Is this a signal that the state is walking back stated goals for widely available and affordable distributed energy, in favor of centralized and utility-scale projects that favor Wall Street?
CONCERNS REMAIN: This ruling is part of Reforming the Energy Vision (REV), a process launched by Governor Cuomo, whose stated goals were to create a clean, resilient, and more affordable energy system in New York. The Energy Democracy Alliance is concerned that the rapid pace of net metering phase-out and the complexity of the new policy jeopardizes these goals.
The proposed VDER policy could perpetuate inequities for low-income customers, people of color, and other New Yorkers who want to generate and use renewable energy.
The New York Energy Democracy Alliance is a collaboration of community-based organizations, grassroots groups, and policy experts working together to move our state toward a renewable, equitable, affordable and local energy system.
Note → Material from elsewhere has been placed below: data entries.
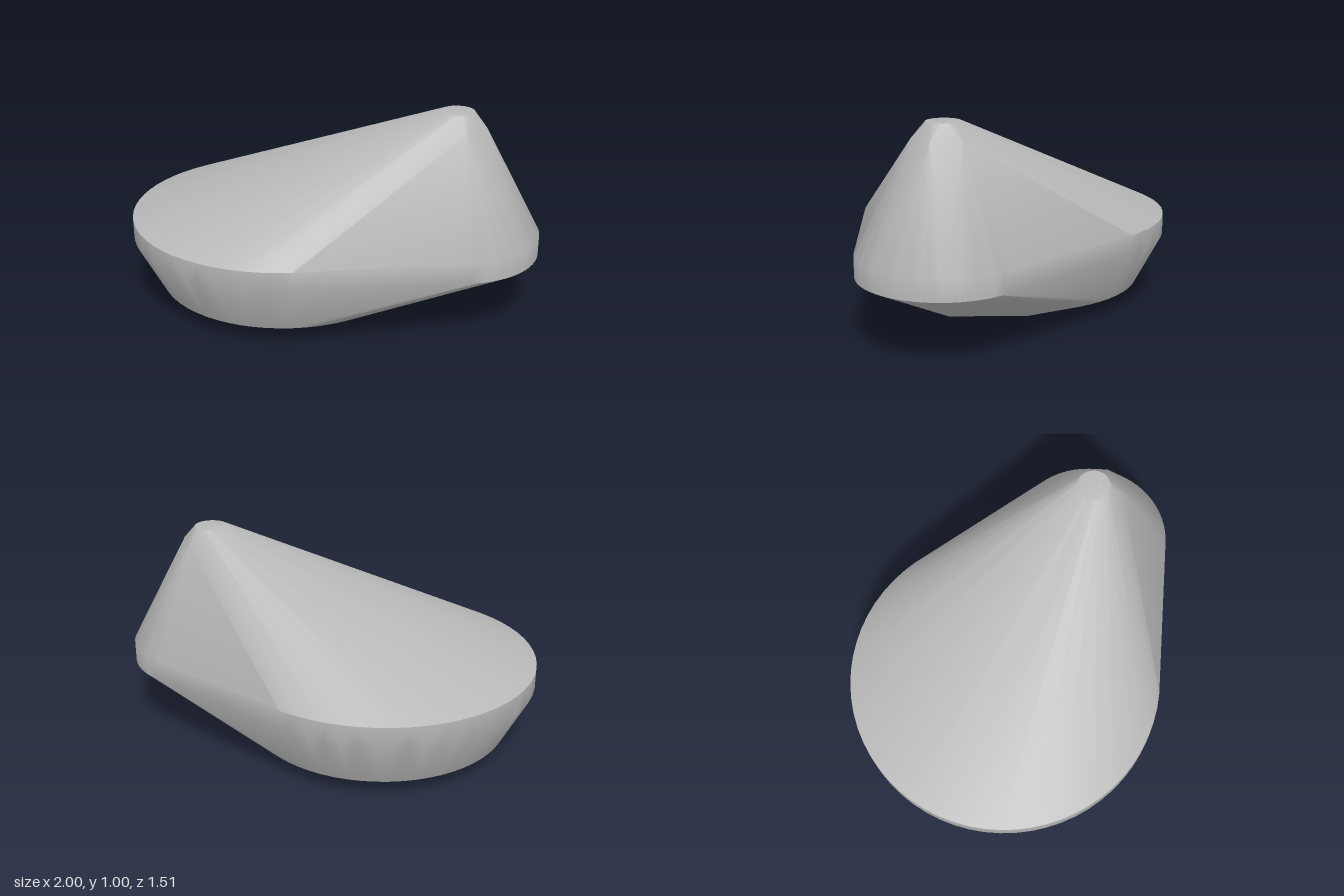
import * as THREE from 'three';
import { ConvexGeometry } from 'three/addons/geometries/ConvexGeometry.js';
import { toCreasedNormals } from 'three/addons/utils/BufferGeometryUtils.js';

// Horizontal ring of points around (cx, y, 0)
function ring(cx, y, radius, count, start = 0) {
  return Array.from({ length: count }, (_, i) => {
    const a = start + (i / count) * Math.PI * 2;
    return new THREE.Vector3(cx + radius * Math.cos(a), y, radius * Math.sin(a));
  });
}

export function createModel() {
  const group = new THREE.Group();
  group.name = 'wedgeHull';
  const grey = new THREE.MeshStandardMaterial({ color: 0xb8b8b8 });
  grey.name = 'grey';

  const bigX = -0.245, smallX = 0.605, peakX = 0.595;
  const points = [
    // wide rounded end: straight rim, bevel and three-cornered foot
    ...ring(bigX, 0.425, 0.755, 64),
    ...ring(bigX, 0.33, 0.755, 64),
    ...ring(bigX, 0.085, 0.63, 64),
    ...ring(bigX, 0, 0.45, 3, Math.PI / 2),
    // narrow rounded end with its three-cornered underside
    ...ring(smallX, 0.425, 0.395, 64),
    ...ring(smallX, 0.327, 0.395, 64),
    ...ring(smallX, 0.19, 0.18, 3, Math.PI / 2),
    // peak: six-sided shoulder and small round cap
    ...ring(peakX, 0.935, 0.14, 6),
    ...ring(peakX, 1.005, 0.078, 32),
  ];

  // One skin wrapped tightly around all the rings
  const body = new THREE.Mesh(toCreasedNormals(new ConvexGeometry(points), 0.53), grey);
  body.name = 'body';
  group.add(body);
  return group;
}
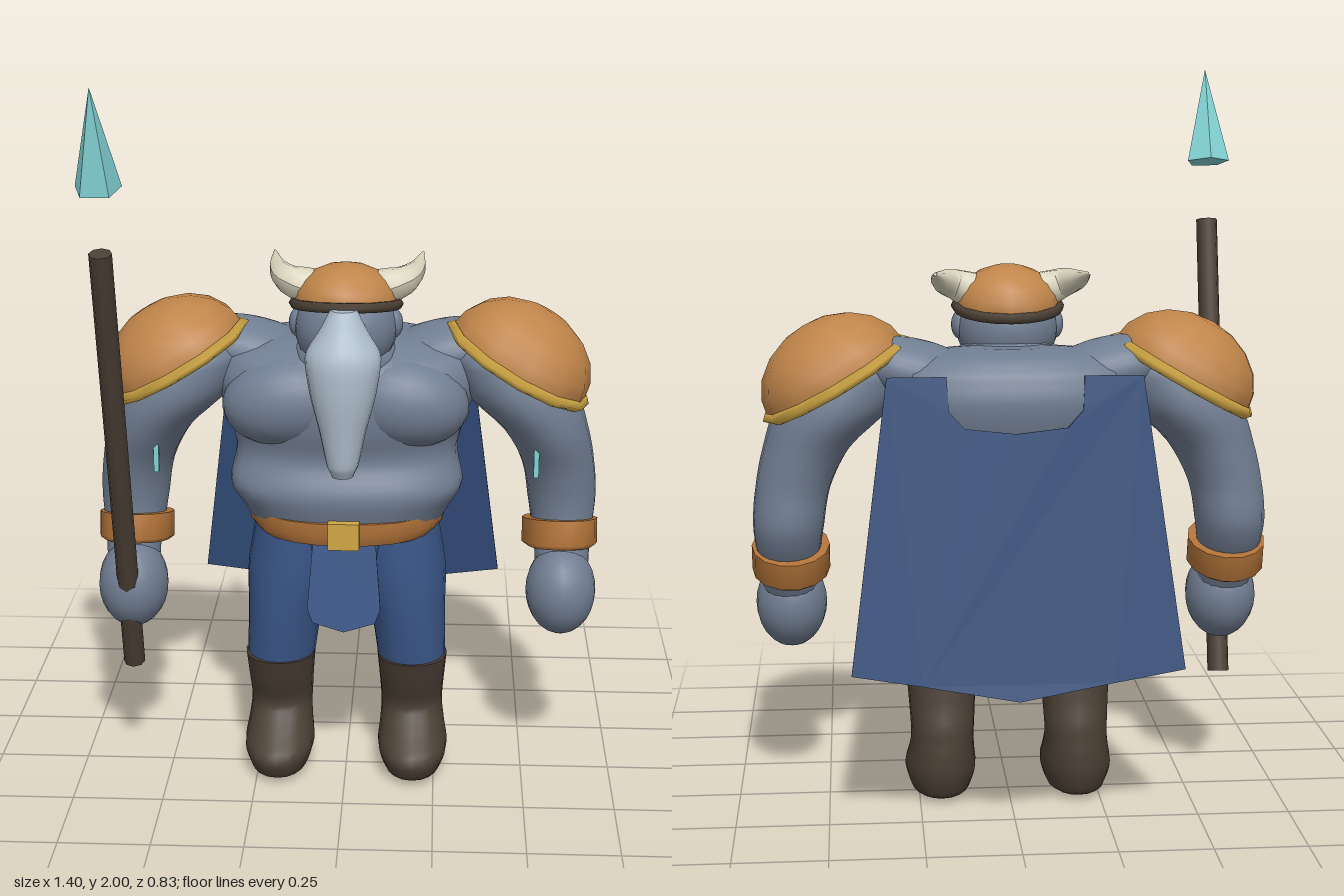
import * as THREE from 'three';

const mat = (name, color, side = THREE.FrontSide) => {
  const m = new THREE.MeshStandardMaterial({ color, side });
  m.name = name;
  return m;
};

// Smooth body from horizontal sections [cx, cy, cz, rx, rz], listed from low to high
function loft(sections, { seg = 20, steps = 4, power = 2 } = {}) {
  const centre = new THREE.CatmullRomCurve3(sections.map(s => new THREE.Vector3(s[0], s[1], s[2])));
  const radius = new THREE.CatmullRomCurve3(sections.map(s => new THREE.Vector3(s[3], s[4], 0)));
  const rows = (sections.length - 1) * steps;
  const pos = [], idx = [];
  const bulge = v => Math.sign(v) * Math.abs(v) ** (2 / power);
  const ring = t => {
    const c = centre.getPoint(t), r = radius.getPoint(t);
    for (let j = 0; j < seg; j++) {
      const a = j / seg * Math.PI * 2;
      pos.push(c.x + Math.max(r.x, 0) * bulge(Math.cos(a)), c.y, c.z + Math.max(r.y, 0) * bulge(Math.sin(a)));
    }
    return c;
  };
  for (let i = 0; i <= rows; i++) ring(i / rows);
  for (let i = 0; i < rows; i++) for (let j = 0; j < seg; j++) {
    const a = i * seg + j, b = i * seg + (j + 1) % seg;
    idx.push(a, a + seg, b, b, a + seg, b + seg);
  }
  // flat end caps
  for (const t of [0, 1]) {
    const start = pos.length / 3, c = ring(t);
    pos.push(c.x, c.y, c.z);
    for (let j = 0; j < seg; j++) {
      const a = start + j, b = start + (j + 1) % seg;
      t ? idx.push(start + seg, b, a) : idx.push(start + seg, a, b);
    }
  }
  const g = new THREE.BufferGeometry();
  g.setAttribute('position', new THREE.Float32BufferAttribute(pos, 3));
  g.setIndex(idx);
  g.computeVertexNormals();
  return g;
}

// Tube narrowing from r0 to r1 along its path, staying full near the base
function taperedTube(points, r0, r1) {
  const curve = new THREE.CatmullRomCurve3(points.map(p => new THREE.Vector3(...p)));
  const n = 12, k = 10, g = new THREE.TubeGeometry(curve, n, r0, k, false), p = g.attributes.position;
  const v = new THREE.Vector3();
  for (let i = 0; i <= n; i++) {
    const c = curve.getPointAt(i / n), f = 1 + (r1 / r0 - 1) * (i / n) ** 1.1;
    for (let j = 0; j <= k; j++) {
      const q = i * (k + 1) + j;
      v.fromBufferAttribute(p, q).sub(c).multiplyScalar(f).add(c);
      p.setXYZ(q, v.x, v.y, v.z);
    }
  }
  g.computeVertexNormals();
  return g;
}

const plate = (pts, depth) => new THREE.ExtrudeGeometry(
  new THREE.Shape(pts.map(p => new THREE.Vector2(...p))), { depth, bevelEnabled: false });
const flat = g => { const f = g.toNonIndexed(); f.computeVertexNormals(); return f; };

export function createModel() {
  const model = new THREE.Group();
  model.name = 'hornedWarrior';
  const skin = mat('skin', 0x717e92), beardMat = mat('beardGrey', 0xaebccb);
  const cloth = mat('trouserBlue', 0x3a5688), capeMat = mat('capeBlue', 0x334e7b);
  const dark = mat('darkBrown', 0x4a3f34), bronze = mat('bronze', 0xc0854a, THREE.DoubleSide);
  const leather = mat('leather', 0xb07238, THREE.DoubleSide), gold = mat('gold', 0xd0a744);
  const hornMat = mat('horn', 0xd8d3bc), crystal = mat('crystal', 0x84d4d7);

  const add = (name, geo, material, pos = [0, 0, 0], rot = [0, 0, 0], scale = [1, 1, 1]) => {
    const m = new THREE.Mesh(geo, material);
    m.name = name;
    m.position.set(...pos);
    m.rotation.set(...rot);
    m.scale.set(...scale);
    model.add(m);
  };
  const ball = new THREE.SphereGeometry(1, 20, 14);
  const dome = new THREE.SphereGeometry(1, 12, 5, 0, Math.PI * 2, 0, Math.PI / 2);

  // Torso and hips
  add('torso', loft([
    [0, .73, -.05, .25, .18], [0, .8, -.03, .285, .185], [0, .87, -.015, .32, .18],
    [0, .95, -.04, .305, .17], [0, 1.05, -.065, .33, .215], [0, 1.15, -.075, .365, .225],
    [0, 1.22, -.085, .35, .195], [0, 1.26, -.1, .24, .14], [0, 1.275, -.11, .1, .06]],
    { seg: 28, power: 2.25 }), skin);
  add('hips', loft([[0, .55, -.04, .07, .1], [0, .62, -.045, .2, .145], [0, .75, -.06, .25, .18]]), cloth);

  // Belt, buckle and hanging cloths
  add('belt', loft([[0, .73, -.045, .245, .2], [0, .76, -.055, .272, .222], [0, .795, -.05, .268, .215]],
    { seg: 24, steps: 1, power: 2.3 }), leather);
  add('buckle', new THREE.BoxGeometry(.085, .075, .03), gold, [0, .765, .165]);
  const flap = [[-.085, 0], [-.1, -.19], [-.085, -.23], [0, -.255], [.085, -.23], [.1, -.19], [.085, 0]].reverse();
  add('frontCloth', plate(flap, .014), cloth, [0, .735, .117], [-.17, 0, 0]);
  add('backCloth', plate(flap, .014), cloth, [0, .755, -.245], [.15, 0, 0]);

  // Cape with a rounded neck cut and a shallow centre fold
  const cape = plate([[-.335, 0], [-.435, -.77], [-.25, -.8], [0, -.845], [.25, -.8], [.435, -.77], [.335, 0],
    [.18, 0], [.175, -.09], [.135, -.135], [0, -.15], [-.135, -.135], [-.175, -.09], [-.18, 0]], .015);
  const cp = cape.attributes.position;
  for (let i = 0; i < cp.count; i++) cp.setZ(i, cp.getZ(i) + .06 * cp.getX(i) ** 2);
  cape.computeVertexNormals();
  add('cape', cape, capeMat, [0, 1.22, -.272], [.175, 0, 0]);

  // Head, beard and helmet
  add('head', ball, skin, [0, 1.31, .025], [0, 0, 0], [.138, .13, .13]);
  add('neck', ball, skin, [0, 1.22, 0], [0, 0, 0], [.15, .09, .14]);
  add('beard', loft([[0, .955, .225, .028, .025], [0, .985, .22, .042, .046], [0, 1.07, .213, .06, .062],
    [0, 1.18, .205, .088, .08], [0, 1.27, .192, .1, .088], [0, 1.34, .168, .062, .074],
    [0, 1.39, .15, .035, .04]], { seg: 16 }), beardMat);
  add('helmet', dome, bronze, [0, 1.375, .012], [-.13, 0, 0], [.143, .108, .14]);
  add('helmetBrim', new THREE.TorusGeometry(.139, .015, 6, 20), dark, [0, 1.372, .012], [Math.PI / 2 - .15, 0, 0]);

  for (const s of [1, -1]) {
    const side = s > 0 ? 'left' : 'right';

    add(side + 'Horn', taperedTube([[s * .1, 1.415, .005], [s * .15, 1.432, .005],
      [s * .185, 1.448, -.06], [s * .203, 1.474, -.16]], .05, .003), hornMat);
    add(side + 'Ear', ball, skin, [s * .128, 1.32, .02], [0, 0, 0], [.025, .04, .03]);
    add(side + 'Chest', ball, skin, [s * .155, 1.11, .045], [0, 0, -s * .15], [.18, .125, .118]);
    add(side + 'UpperBack', ball, skin, [s * .25, 1.21, -.1], [0, 0, s * .25], [.2, .085, .125]);

    // Arm, hand, cuff and arm crystal
    add(side + 'Arm', loft([
      [s * .597, .55, .01, .075, .08], [s * .6, .64, -.035, .075, .085], [s * .6, .72, -.08, .085, .1],
      [s * .598, .8, -.1, .095, .115], [s * .585, .9, -.09, .1, .122], [s * .545, 1.01, -.072, .118, .148],
      [s * .47, 1.12, -.07, .155, .17], [s * .42, 1.22, -.07, .14, .15], [s * .4, 1.28, -.07, .04, .04]]), skin);
    add(side + 'Hand', ball, skin, [s * .597, .558, .01], [-.1, 0, 0], [.097, .125, .112]);
    add(side + 'Cuff', loft([[0, -.042, 0, .088, .112], [0, -.03, 0, .105, .13], [0, .04, 0, .105, .126]],
      { seg: 14, steps: 1 }), leather, [s * .594, .7, -.07], [-.25, 0, 0]);
    add(side + 'ArmCrystal', new THREE.BoxGeometry(.014, .08, .02), crystal, [s * .518, .938, .04]);

    // Shoulder armour
    add(side + 'ShoulderPlate', dome, bronze, [s * .466, 1.187, -.07], [0, 0, -s * .52], [.21, .168, .212]);
    add(side + 'ShoulderTrim', new THREE.TorusGeometry(.21, .016, 4, 12).rotateX(Math.PI / 2), gold,
      [s * .466, 1.187, -.07], [0, 0, -s * .52]);

    // Leg and boot
    add(side + 'Leg', loft([[s * .186, .33, -.01, .094, .1], [s * .172, .48, -.025, .105, .132],
      [s * .148, .62, -.045, .128, .158], [s * .132, .75, -.06, .122, .17]]), cloth);
    add(side + 'Boot', loft([[s * .19, .004, .01, .045, .085], [s * .19, .025, .01, .08, .138],
      [s * .19, .08, .008, .098, .157], [s * .188, .14, -.025, .091, .127], [s * .186, .2, -.048, .087, .098],
      [s * .186, .28, -.025, .092, .102], [s * .186, .355, -.006, .098, .107]], { power: 2.15 }), dark);
  }

  // Spear: leaning shaft with a floating crystal point
  const lean = Math.atan(.25);
  add('spearShaft', new THREE.CylinderGeometry(.03, .03, 1.29, 8), dark, [-.6, .95, .185], [lean, 0, 0]);
  add('spearPoint', flat(new THREE.ConeGeometry(.062, .268, 5, 1, false, Math.PI)), crystal,
    [-.6, 1.87, .378], [lean, 0, 0]);

  return model;
}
Our current focus is on building public participation in the historic overhaul of state energy policy that Gov. Cuomo, the PSC, and NYSERDA are pursuing, in order to ensure that all New Yorkers—including low-and moderate-income communities and communities of color— can be part of the process, and benefit from it.
Current members include:
Affordable Housing Partnership Homeownership Center
Alliance for a Green Economy (AGREE)
Binghamton Regional Sustainability Coalition
Center for Social Inclusion
Citizen Action of New York
Citizens’ Environmental Coalition
Citizens for Local Power
Fossil Free Tompkins
Good Old Lower East Side (GOLES)
Hudson River Sloop Clearwater
Long Island Progressive Coalition
New York State Sustainable Business Council
Nobody Leaves Mid-Hudson
Northwest Bronx Community and Clergy Coalition
People United for Sustainable Housing (PUSH) Buffalo
On Thursday, March 9 at 12:30pm the AG will be in the Kingston area to join local officials and environmental advocates to reiterate this promise to protect New York’s residents by protecting their clean water. The Trump administration has given every indication that they are going to carry out this assault on Clean Water and our environment, so we are standing together to vow to fight these dangerous plans. We are planning on meeting at the Sojourner Truth/Ulster Landing Park by 12:15pm for the 12:30event.
Want to get involved to stop the Pilgrim Pipelines but sometimes feel like you don’t have all the facts at your finger tips, don’t have the latest updates on the struggle or think you don’t know exactly what goes into a press release or fb page? Come join us for a great day of skills sharing!
The workshops included in this skills-sharing day are: a Sample Talking Points presentation accompanied by a printed version, with references, that can be used for outreach and talking points, as well as trainings on Media Outreach, Power Point, Social Media Outreach, and Pilgrim Pipeline Map Reading. Additionally, a handy Outreach Resource Bibliography will be provided to all attendees.
This sharing of skills is intended for those invested in the fight against Pilgrim Pipelines to be able to leave at the end of the day equipped to do outreach to others. So whether you are a seasoned member of CAPPNY who would like to hone your outreach skills, or are new to learning about the threat of Pilgrim Pipelines and seeking to get involved, whether you have a few hours a month to volunteer or more time to devote- come join us. Coffee and a nosh will get us started, and lunch will be provided in between sessions.
Lunch will be provided. Bring your laptop if you have one – laptops are required for some (but not all) of the skills workshops. (Look at the registration page for details.)